I have to acknowledge Normans introduction to vectors as a turning point

in understanding the basis vector idea. But i did need to understand Euclids use of the term "iso" (dual) to appreciate the full significance of the Circular disc{kuklos} in Euclid's treatment of his teaching material.

The importance of the parallel property cannot be over estimated in our stereographic(phorometric) development of geometry. It is not just linear property it is a planar property and it is a circular property.

The circle can be drawn using many rigid instruments, but perhaps the most important one is the right gnomon. The curved gnomon is based on a sector of the kuklos.

Using a right gnomon we can see immediately that the right angle touches the circle in only one point, the point of the circle periphery. We also see that for each point on the circle periphery, there is only one right angle. Thus the circle is a very special form indeed and it is clearly special form of spiral. All spirals that end on the periphery do so at right angles to the point of incidence in the limit or at some angle to that right angle. Curves that are constantly greater than π/4 in this angle spiral outward, curves less than π/4 spiral outwards and inwards and cross themselves, curves at π/2 stabilise into circles, curves greater than π/2 spiral inwards and outwards , etc.The interior of the disc can thus seemingly be a source of spirals which in fact originate due to this boundary condition.

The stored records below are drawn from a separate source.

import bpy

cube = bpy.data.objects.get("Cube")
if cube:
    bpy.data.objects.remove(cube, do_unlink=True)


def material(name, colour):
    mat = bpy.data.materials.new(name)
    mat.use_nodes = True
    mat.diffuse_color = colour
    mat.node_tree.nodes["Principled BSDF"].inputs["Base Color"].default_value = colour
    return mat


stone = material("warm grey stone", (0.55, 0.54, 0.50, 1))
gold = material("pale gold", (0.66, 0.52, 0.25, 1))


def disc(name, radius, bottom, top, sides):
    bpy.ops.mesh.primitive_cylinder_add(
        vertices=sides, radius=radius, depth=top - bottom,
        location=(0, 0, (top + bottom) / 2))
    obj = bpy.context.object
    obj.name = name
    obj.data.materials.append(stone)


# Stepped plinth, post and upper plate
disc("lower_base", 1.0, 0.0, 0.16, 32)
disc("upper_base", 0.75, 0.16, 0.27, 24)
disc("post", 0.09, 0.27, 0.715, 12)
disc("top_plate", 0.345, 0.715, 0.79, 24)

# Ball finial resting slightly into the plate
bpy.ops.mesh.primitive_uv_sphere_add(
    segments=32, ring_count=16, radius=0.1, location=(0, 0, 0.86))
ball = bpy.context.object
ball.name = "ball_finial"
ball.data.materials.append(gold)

The use of the periphery of the circle as a rotation measure is the standard radian measure of orientation, but as explained in the previous post the subjective process require one point as a goal to set an orientation. One might think that you need another point to start your measure from, and this would be the case in a 3 point system. But in an n point system, choosing the goalpoint esatablishes all the other relative orientations . Thus the goal point is in fact the defining point for radian measure, not the other way round! Thus when i choose a goal point i automatically set all the radian measures relative to it. Therefore my unconscious radian measure changes for each goal point i choose and again this experience i call relativity.

Now the previous post i established the parallel orientations as basis vectors in groups of n =2,3,… across the plane or regions of space.

However these lines of orientation radiate round the point. If instead of lines of radiation we drew concentric circles These circles will represent rotational motion lines and the movement around them i will call twistors.

Now the intersection of the rotational motion lines produces straight or curved lines of intersection resulting in straight or curvilinear vector motions along with rotational twistors.

However, the rotational motion lines are only one of the set of conic section motion lines that surround or shroud a point. The set of conic section curves , surfaces exist as special examples of vorticular shells. These motion surfaces define motion relative to a centre of rotation or 2 centres of rotation. and such surfaces exist for every point.

For a special selection of these vectors produced by rotational motion lines we can define a basis over the whole plane by parallel curvilinear or parallel straight lines.

Thus a more subtle basis may be established using concentric (parallel) cicles of rotational motion.